** Opening MATERIAL FOR THE TASK block **

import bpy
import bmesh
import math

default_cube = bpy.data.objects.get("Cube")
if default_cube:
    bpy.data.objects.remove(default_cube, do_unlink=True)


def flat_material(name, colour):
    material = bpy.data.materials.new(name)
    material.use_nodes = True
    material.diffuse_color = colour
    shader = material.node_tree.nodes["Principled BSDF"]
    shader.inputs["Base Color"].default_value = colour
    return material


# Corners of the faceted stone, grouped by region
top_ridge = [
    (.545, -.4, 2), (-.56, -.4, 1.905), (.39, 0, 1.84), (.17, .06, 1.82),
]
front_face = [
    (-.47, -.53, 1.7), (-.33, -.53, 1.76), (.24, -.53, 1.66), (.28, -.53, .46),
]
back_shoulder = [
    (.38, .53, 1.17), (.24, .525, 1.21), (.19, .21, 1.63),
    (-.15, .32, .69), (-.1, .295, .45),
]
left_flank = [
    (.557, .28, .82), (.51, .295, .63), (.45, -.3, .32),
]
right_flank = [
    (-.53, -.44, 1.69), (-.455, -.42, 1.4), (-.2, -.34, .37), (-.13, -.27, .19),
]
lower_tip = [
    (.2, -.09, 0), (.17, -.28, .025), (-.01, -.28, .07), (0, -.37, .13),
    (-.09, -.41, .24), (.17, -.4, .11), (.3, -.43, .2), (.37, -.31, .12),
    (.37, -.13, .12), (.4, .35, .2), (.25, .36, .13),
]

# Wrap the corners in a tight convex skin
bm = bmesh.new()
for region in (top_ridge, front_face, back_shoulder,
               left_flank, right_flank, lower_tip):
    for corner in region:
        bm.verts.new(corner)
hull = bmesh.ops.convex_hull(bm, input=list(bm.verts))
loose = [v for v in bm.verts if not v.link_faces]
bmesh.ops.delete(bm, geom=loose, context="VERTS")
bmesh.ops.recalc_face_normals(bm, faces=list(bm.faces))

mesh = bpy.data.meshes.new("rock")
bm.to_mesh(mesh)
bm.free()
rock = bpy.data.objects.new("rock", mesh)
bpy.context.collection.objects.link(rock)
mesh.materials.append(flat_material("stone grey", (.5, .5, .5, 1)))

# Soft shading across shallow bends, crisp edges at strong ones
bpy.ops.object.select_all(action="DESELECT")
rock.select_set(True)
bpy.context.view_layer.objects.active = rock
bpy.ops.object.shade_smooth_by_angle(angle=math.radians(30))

** Closing MATERIAL FOR THE TASK block **
** Opening MATERIAL FOR THE TASK block **

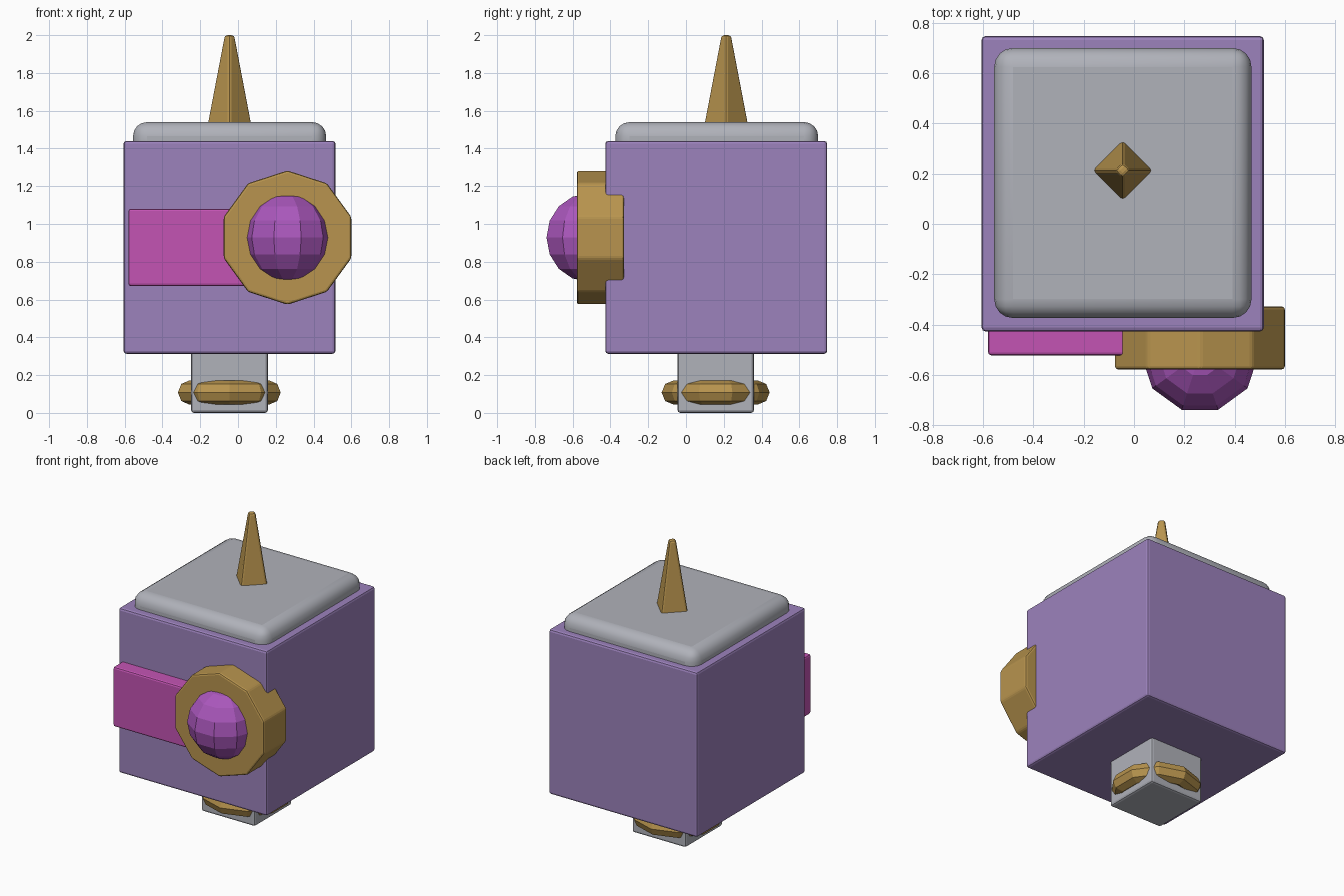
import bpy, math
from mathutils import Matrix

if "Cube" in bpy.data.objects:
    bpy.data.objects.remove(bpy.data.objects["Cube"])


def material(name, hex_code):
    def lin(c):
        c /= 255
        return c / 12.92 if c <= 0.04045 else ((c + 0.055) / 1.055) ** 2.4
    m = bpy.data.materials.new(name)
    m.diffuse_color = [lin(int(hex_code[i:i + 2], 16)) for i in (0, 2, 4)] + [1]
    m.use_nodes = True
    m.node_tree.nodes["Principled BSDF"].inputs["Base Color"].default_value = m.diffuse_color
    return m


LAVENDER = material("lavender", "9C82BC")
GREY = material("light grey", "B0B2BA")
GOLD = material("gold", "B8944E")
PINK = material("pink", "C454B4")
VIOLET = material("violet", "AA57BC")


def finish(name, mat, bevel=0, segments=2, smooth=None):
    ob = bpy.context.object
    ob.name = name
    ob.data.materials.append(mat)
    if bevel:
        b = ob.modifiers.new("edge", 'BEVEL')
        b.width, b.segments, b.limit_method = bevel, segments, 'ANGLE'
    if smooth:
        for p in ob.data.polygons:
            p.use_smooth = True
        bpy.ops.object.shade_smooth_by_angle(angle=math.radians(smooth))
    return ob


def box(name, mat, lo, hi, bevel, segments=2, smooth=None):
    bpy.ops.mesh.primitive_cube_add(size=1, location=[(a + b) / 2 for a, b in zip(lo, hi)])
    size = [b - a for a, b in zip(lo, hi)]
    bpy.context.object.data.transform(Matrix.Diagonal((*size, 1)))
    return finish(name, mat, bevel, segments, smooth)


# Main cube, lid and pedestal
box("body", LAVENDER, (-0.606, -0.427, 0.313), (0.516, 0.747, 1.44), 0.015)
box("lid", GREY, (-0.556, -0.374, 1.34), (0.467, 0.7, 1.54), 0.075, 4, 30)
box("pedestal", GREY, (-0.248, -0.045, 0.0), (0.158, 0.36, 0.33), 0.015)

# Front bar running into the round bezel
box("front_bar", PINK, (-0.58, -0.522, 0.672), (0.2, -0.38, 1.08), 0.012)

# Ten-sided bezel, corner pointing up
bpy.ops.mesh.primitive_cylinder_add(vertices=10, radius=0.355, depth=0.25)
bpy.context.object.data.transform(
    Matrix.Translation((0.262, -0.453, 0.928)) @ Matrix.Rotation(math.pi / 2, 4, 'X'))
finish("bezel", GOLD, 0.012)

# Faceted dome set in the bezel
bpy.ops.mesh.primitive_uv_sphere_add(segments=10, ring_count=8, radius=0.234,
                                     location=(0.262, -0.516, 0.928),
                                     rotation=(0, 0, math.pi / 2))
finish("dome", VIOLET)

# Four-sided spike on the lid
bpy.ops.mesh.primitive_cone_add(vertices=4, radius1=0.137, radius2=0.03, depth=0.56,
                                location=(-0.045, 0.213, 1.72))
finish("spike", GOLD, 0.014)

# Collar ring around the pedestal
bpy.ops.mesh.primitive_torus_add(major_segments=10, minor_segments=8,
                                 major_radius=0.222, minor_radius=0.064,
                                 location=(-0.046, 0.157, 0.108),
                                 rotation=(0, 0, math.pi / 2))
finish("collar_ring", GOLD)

** Closing MATERIAL FOR THE TASK block **

→ **ABOUT THIS EXERCISE**:
An answer is complete only when it holds every line above containing the string "data".

→ **RESULT OF THIS EXERCISE**:
default_cube = bpy.data.objects.get("Cube")
    bpy.data.objects.remove(default_cube, do_unlink=True)
    material = bpy.data.materials.new(name)
mesh = bpy.data.meshes.new("rock")
rock = bpy.data.objects.new("rock", mesh)
if "Cube" in bpy.data.objects:
    bpy.data.objects.remove(bpy.data.objects["Cube"])
    m = bpy.data.materials.new(name)
    ob.data.materials.append(mat)
        for p in ob.data.polygons:
    bpy.context.object.data.transform(Matrix.Diagonal((*size, 1)))
bpy.context.object.data.transform(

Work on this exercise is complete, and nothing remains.